** Problem to solve **
Look through the entries below and show every line containing the word "steps".

** Exercise inputs **
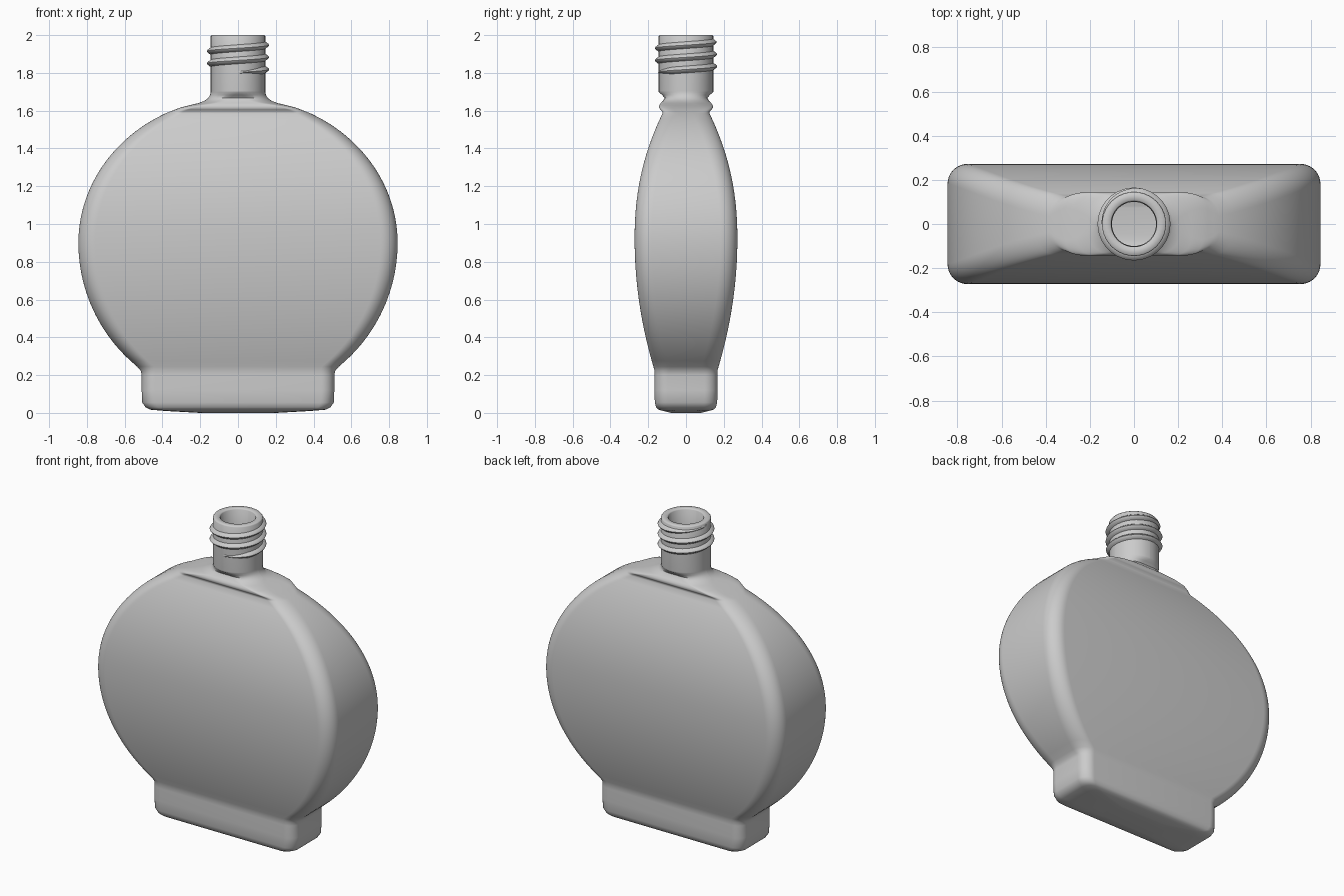
import bpy, bmesh
from math import sin, cos, pi, sqrt

if "Cube" in bpy.data.objects:
    bpy.data.objects.remove(bpy.data.objects["Cube"])

CORNER = 10  # segments per rounded corner


def section(bm, z, w, d, r):
    """Ring shaped as a rounded rectangle with half width w and half depth d."""
    r = min(r, w, d)
    ring = []
    for k, (sx, sy) in enumerate([(1, 1), (-1, 1), (-1, -1), (1, -1)]):
        for i in range(CORNER + 1):
            a = (k + i / CORNER) * pi / 2
            # a tiny gap keeps neighbouring corners separate on round sections
            t = a * 0.998 + 0.001 * (2 * k + 1) * pi / 2
            ring.append(bm.verts.new((sx * (w - r) + r * cos(t), sy * (d - r) + r * sin(t), z)))
    return ring


def bridge(bm, a, b):
    n = len(a)
    for i in range(n):
        j = (i + 1) % n
        bm.faces.new((a[i], a[j], b[j], b[i]))


def finish(bm, name, angle):
    bmesh.ops.recalc_face_normals(bm, faces=bm.faces)
    mesh = bpy.data.meshes.new(name)
    bm.to_mesh(mesh)
    bm.free()
    ob = bpy.data.objects.new(name, mesh)
    bpy.context.collection.objects.link(ob)
    bpy.ops.object.select_all(action='DESELECT')
    ob.select_set(True)
    bpy.context.view_layer.objects.active = ob
    bpy.ops.object.shade_smooth_by_angle(angle=angle)
    return ob


def belly(z):
    """Half width and half depth of the round flask at height z."""
    w = 0.845 * sqrt(1 - ((z - 0.9) / (0.77 if z > 0.9 else 0.845)) ** 2)
    if z > 0.92:
        d = 0.272 - 0.15 * ((z - 0.92) / 0.67) ** 2.2
    else:
        d = 0.272 - 0.107 * ((0.92 - z) / 0.7) ** 2
    return z, w, d, 0.09


# Foot: slightly domed underside and rounded lower edge
foot = [(0.0, 0.2, 0.08, 0.05), (0.01, 0.38, 0.12, 0.06), (0.017, 0.465, 0.145, 0.06),
        (0.03, 0.49, 0.158, 0.065), (0.055, 0.507, 0.165, 0.07), (0.12, 0.51, 0.167, 0.07),
        (0.2, 0.51, 0.166, 0.07), (0.222, 0.514, 0.166, 0.075)]
# Belly
flask = [belly(0.245 + (1.585 - 0.245) * i / 44) for i in range(45)]
# Shoulder ledge pinching into the neck
shoulder = [(1.595, 0.36, 0.124, 0.07), (1.605, 0.335, 0.135, 0.07), (1.615, 0.31, 0.142, 0.07),
            (1.628, 0.26, 0.142, 0.08), (1.64, 0.21, 0.134, 0.1), (1.652, 0.178, 0.121, 0.12),
            (1.667, 0.158, 0.114, 0.12), (1.683, 0.148, 0.126, 0.13), (1.697, 0.145, 0.144, 0.145)]
# Round neck, lip and bore
neck = [(z, r, r, r) for z, r in
        [(1.705, 0.145), (1.85, 0.145), (1.994, 0.145), (2.0, 0.14), (2.0, 0.108),
         (1.994, 0.103), (1.8, 0.103), (1.62, 0.1)]]
# Inner wall of the hollow flask
inside = [(z, w - 0.04, d - 0.04, 0.06) for z, w, d, r in reversed(flask[:-3:3])]
inside += [(0.2, 0.47, 0.126, 0.05), (0.07, 0.465, 0.122, 0.05), (0.05, 0.3, 0.08, 0.05)]

bm = bmesh.new()
rings = [section(bm, *s) for s in foot + flask + shoulder + neck + inside]
for a, b in zip(rings, rings[1:]):
    bridge(bm, a, b)
bm.faces.new(rings[0])
bm.faces.new(rings[-1])
finish(bm, "bottle", 0.9)

# Screw thread: helix with ends that fade into the neck
bm = bmesh.new()
turns, per_turn, pitch = 2.75, 48, 0.0645
steps = int(turns * per_turn)
rings = []
for i in range(steps + 1):
    a = -pi / 2 + 2 * pi * i / per_turn
    z = 1.802 + pitch * i / per_turn
    fade = max(0.05, min(1, i / 8, (steps - i) / 14))
    profile = [(0.138, -0.02), (0.146, -0.018), (0.146 + 0.016 * fade, -0.006),
               (0.146 + 0.019 * fade, 0), (0.146 + 0.016 * fade, 0.006),
               (0.146, 0.018), (0.138, 0.02)]
    rings.append([bm.verts.new((r * cos(a), r * sin(a), z + h * max(fade, 0.3)))
                  for r, h in profile])
for a, b in zip(rings, rings[1:]):
    bridge(bm, a, b)
bm.faces.new(rings[0])
bm.faces.new(rings[-1])
finish(bm, "screw_thread", 0.9)
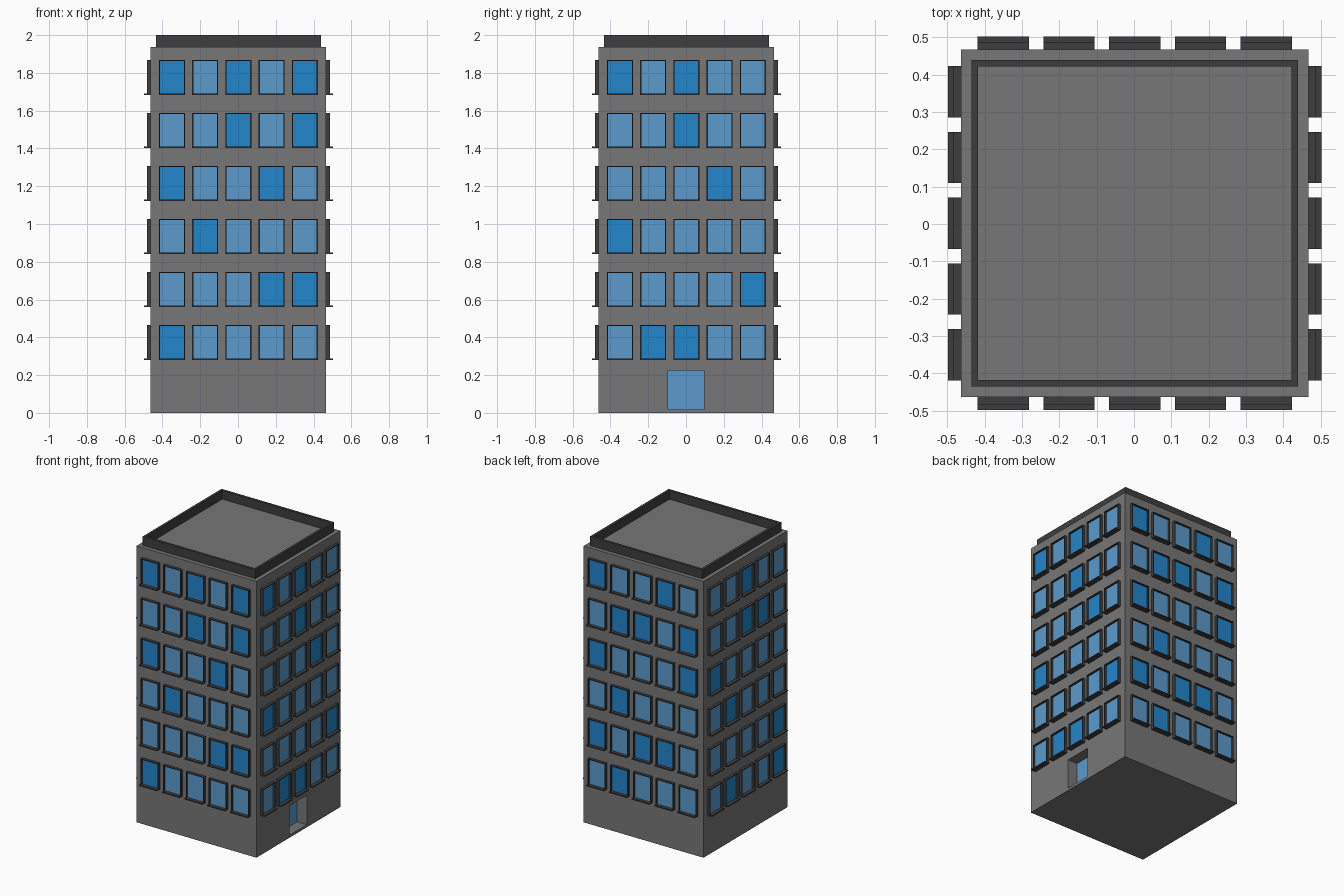
import bpy, bmesh, math
from mathutils import Matrix, Vector

if "Cube" in bpy.data.objects:
    bpy.data.objects.remove(bpy.data.objects["Cube"])


def material(name, rgb):
    m = bpy.data.materials.new(name)
    m.diffuse_color = (*rgb, 1)
    m.use_nodes = True
    m.node_tree.nodes["Principled BSDF"].inputs["Base Color"].default_value = m.diffuse_color
    return m


WALL = material("wall_grey", (0.184, 0.184, 0.184))
TRIM = material("trim_dark_grey", (0.048, 0.048, 0.048))
LIGHT = material("glass_light_blue", (0.105, 0.328, 0.610))
DARK = material("glass_deep_blue", (0.016, 0.235, 0.597))

C = 0.002        # small offset of the tower from the origin
HALF = 0.465     # half width of the tower
ROOF = 1.937     # roof height


def box(bm, lo, hi):
    lo, hi = Vector(lo), Vector(hi)
    mat = Matrix.Translation((lo + hi) / 2) @ Matrix.Diagonal((*(hi - lo), 1))
    bmesh.ops.create_cube(bm, size=1, matrix=mat)


def facing(bm, direction):
    bm.normal_update()
    return max(bm.faces, key=lambda f: f.normal.dot(Vector(direction)))


def recess(bm, face, offset, mat_index):
    """Push a face inwards and colour it."""
    new = bmesh.ops.extrude_discrete_faces(bm, faces=[face])["faces"][0]
    bmesh.ops.translate(bm, verts=new.verts, vec=offset)
    new.material_index = mat_index


def to_mesh(bm, name, mats):
    me = bpy.data.meshes.new(name)
    bm.to_mesh(me)
    bm.free()
    for m in mats:
        me.materials.append(m)
    return me


def add(name, me, matrix=Matrix()):
    ob = bpy.data.objects.new(name, me)
    ob.matrix_world = matrix
    bpy.context.collection.objects.link(ob)
    return ob


# Tower with a recessed glass doorway on the right side
bm = bmesh.new()
box(bm, (C - HALF, C - HALF, 0), (C + HALF, C + HALF, ROOF))
side = facing(bm, (1, 0, 0))
bmesh.ops.inset_individual(bm, faces=[side], thickness=0.1)
mid = side.calc_center_median()
for v in side.verts:
    v.co.y = math.copysign(0.095, v.co.y - mid.y)
    v.co.z = 0.225 if v.co.z > mid.z else 0.018
recess(bm, side, (-0.075, 0, 0), 1)
add("tower", to_mesh(bm, "tower", [WALL, LIGHT]))

# Parapet ring around a sunken roof
bm = bmesh.new()
P = 0.437
box(bm, (C - P, C - P, ROOF), (C + P, C + P, 2.0))
top = facing(bm, (0, 0, 1))
bmesh.ops.inset_individual(bm, faces=[top], thickness=0.025)
recess(bm, top, (0, 0, ROOF + 0.002 - 2.0), 1)
add("parapet", to_mesh(bm, "parapet", [TRIM, WALL]))


# Window: frame with recessed pane and a projecting sill, facing -y
def window(name, glass):
    bm = bmesh.new()
    w, h, d = 0.0685, 0.187, 0.02
    box(bm, (-w, -d, 0), (w, 0, h))
    pane = facing(bm, (0, -1, 0))
    bmesh.ops.inset_individual(bm, faces=[pane], thickness=0.008)
    recess(bm, pane, (0, 0.013, 0), 1)
    box(bm, (-w, -0.035, 0), (w, -d, 0.008))
    return to_mesh(bm, name, [TRIM, glass])


PANES = {"L": window("window_light", LIGHT), "D": window("window_deep", DARK)}

# Pane colours per side, top row first, left to right seen from outside
SIDES = {
    "front": "DLDLD LLDLD DLLDL LDLLL LLLDD DLLLL",
    "right": "DLDLL LLDLL LLLDL DLLLL LLLLD LDDLL",
    "back": "DLLDL LDDLD DLLLD LDLLL DLDDL LDLLL",
    "left": "LLDLL LLDDL DLLLL LDLLL LLLLD LDLLD",
}
for s, (side_name, rows) in enumerate(SIDES.items()):
    turn = Matrix.Translation((C, C, 0)) @ Matrix.Rotation(s * math.pi / 2, 4, "Z")
    for r, row in enumerate(rows.split()):
        for c, kind in enumerate(row):
            spot = Matrix.Translation(((c - 2) * 0.176, -HALF, 1.682 - r * 0.2806))
            add(f"{side_name}_window_{r + 1}_{c + 1}", PANES[kind], turn @ spot)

** Result for this exercise **
steps = int(turns * per_turn)
for i in range(steps + 1):
    fade = max(0.05, min(1, i / 8, (steps - i) / 14))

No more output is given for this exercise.